Several speakers at the launch, attended by over 100 participants from local government, gender officers from all ten provinces of Zimbabwe, the Domestic Violence Council, Faith Based Organisations, and civil society organisations, echoed a similar view. “As we celebrate Human Rights Day, today is a moment to say loud and clear that women’s rights are human rights; they are indivisible, they cannot be negotiated or compromised in any way,” said Colleen Lowe Morna, CEO of Gender Links, which provided technical support for the study.
“A survivor is anyone: rich or poor, affluent and not so affluent, Christian and non-Christian,” said Netty Musanhu, Executive Director of Musasa, which gathered the “I” stories or first- hand accounts for the study. “This study lays bare the myth that if a woman has not been beaten she has not experienced violence. It shows that the highest form of violence is the emotional, psychological and economic violence that never enters the police statistics. This kills the self- esteem of women. It undermines their agency.”
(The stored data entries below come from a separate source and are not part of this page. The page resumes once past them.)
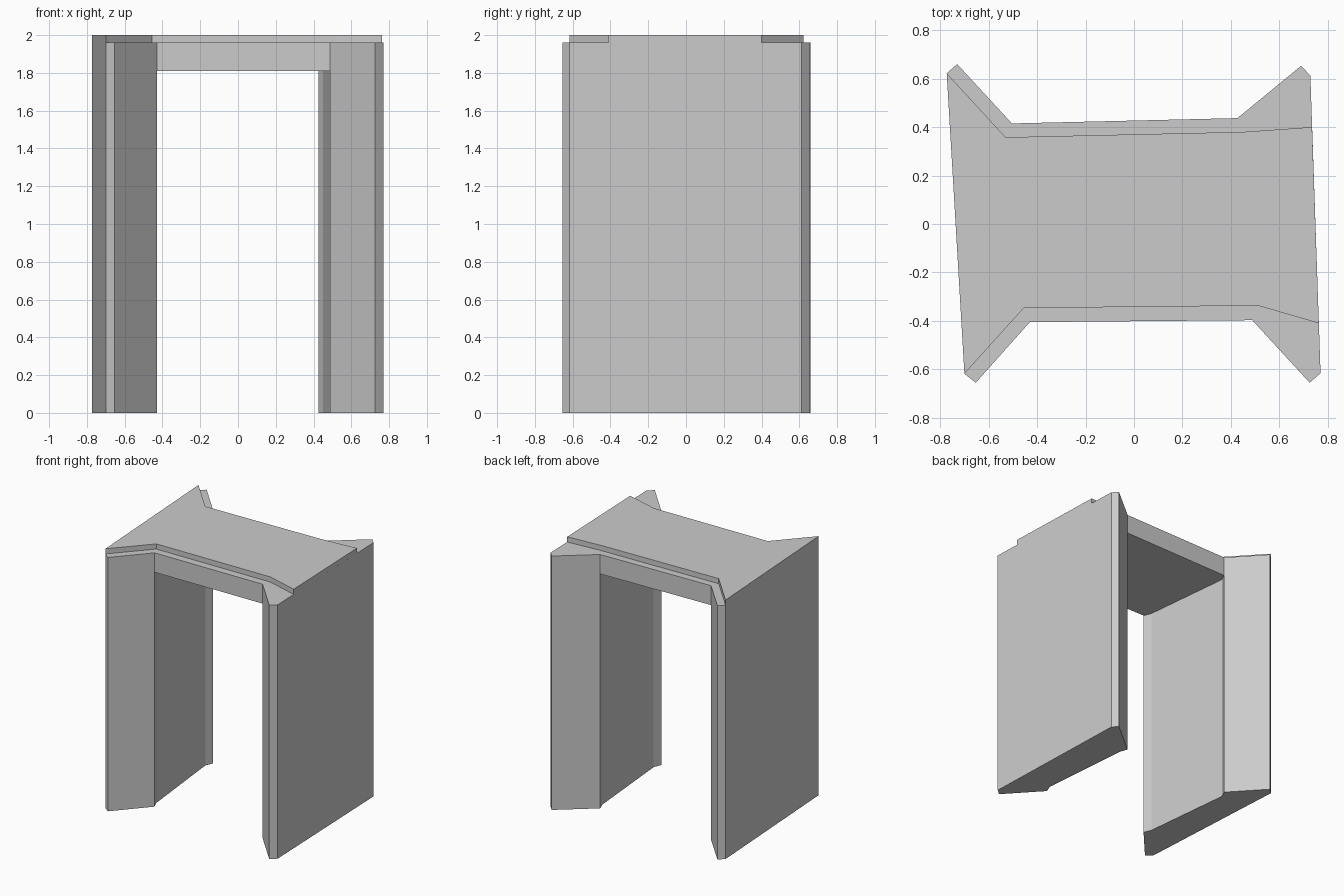
import bpy
import bmesh

old = bpy.data.objects.get("Cube")
if old:
    bpy.data.objects.remove(old, do_unlink=True)

grey = bpy.data.materials.new("light grey")
grey.use_nodes = True
colour = (0.6, 0.6, 0.6, 1)
grey.diffuse_color = colour
grey.node_tree.nodes["Principled BSDF"].inputs["Base Color"].default_value = colour


def prism(name, outline, bottom, top):
    """Extrude a flat plan outline between two heights."""
    bm = bmesh.new()
    face = bm.faces.new([bm.verts.new((x, y, bottom)) for x, y in outline])
    ext = bmesh.ops.extrude_face_region(bm, geom=[face])
    verts = [g for g in ext["geom"] if isinstance(g, bmesh.types.BMVert)]
    bmesh.ops.translate(bm, vec=(0, 0, top - bottom), verts=verts)
    bmesh.ops.recalc_face_normals(bm, faces=bm.faces)
    mesh = bpy.data.meshes.new(name)
    bm.to_mesh(mesh)
    bm.free()
    mesh.materials.append(grey)
    obj = bpy.data.objects.new(name, mesh)
    bpy.context.collection.objects.link(obj)
    return obj


LINTEL_Z, SLAB_Z, TOP_Z = 1.81, 1.96, 2.0

# Inner faces of the walls, with a small bevel at each end, front to back
right_inner = [(-.43, -.405), (-.455, -.347), (-.53, .358), (-.504, .415)]
left_inner = [(.488, -.397), (.512, -.337), (.45, .38), (.427, .437)]

# Outer faces with the splayed wing tips, back to front
right_outer = [(-.73, .66), (-.773, .622), (-.70, -.618), (-.653, -.655)]
left_outer = [(.69, .653), (.728, .612), (.77, -.616), (.725, -.655)]

# Side walls
prism("right_wall", right_inner + right_outer, 0, SLAB_Z)
prism("left_wall", left_inner + left_outer, 0, SLAB_Z)

# Beam spanning the opening
prism("lintel", right_inner + left_inner[::-1], LINTEL_Z, SLAB_Z)

# Thin raised slab on top, running out to the right corners
slab = (right_outer[1:3] + [right_inner[1]] + [left_inner[1]]
        + [(.763, -.41), (.735, .40)] + [left_inner[2]] + [right_inner[2]])
prism("roof_slab", slab, SLAB_Z, TOP_Z)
Among the key findings of the Violence Against Women Indicators Study in Zimbabwe are that 68% women experienced some form of violence (psychological, emotional, economic, physical or sexual) in their lifetime. Twenty-six percent women experienced violence perpetrated by an intimate partner in the period 2011-2012. Thirteen percent of men in the country admit to perpetrating some form of violence against their intimate partners during a similar period.
Inspired by the Southern African Development Community (SADC) Protocol on Gender and Development that aims to halve gender violence by 2015, the Ministry of Women Affairs, Gender and Community Development (MWAGCD), Gender Links and the Musasa Project measured VAW experience and perpetration. With 6600 respondents from all ten provinces (3326 women and 3274 men), the study is the first standalone, nationally representative and comprehensive community-based research study of the prevalence of VAW in the country. The study, funded by Sida and UNWOMEN, shows that the intimate partner violence (IPV) experience prevalence by province over a lifetime ranges from 48% in Bulawayo to 88% in Mashonaland.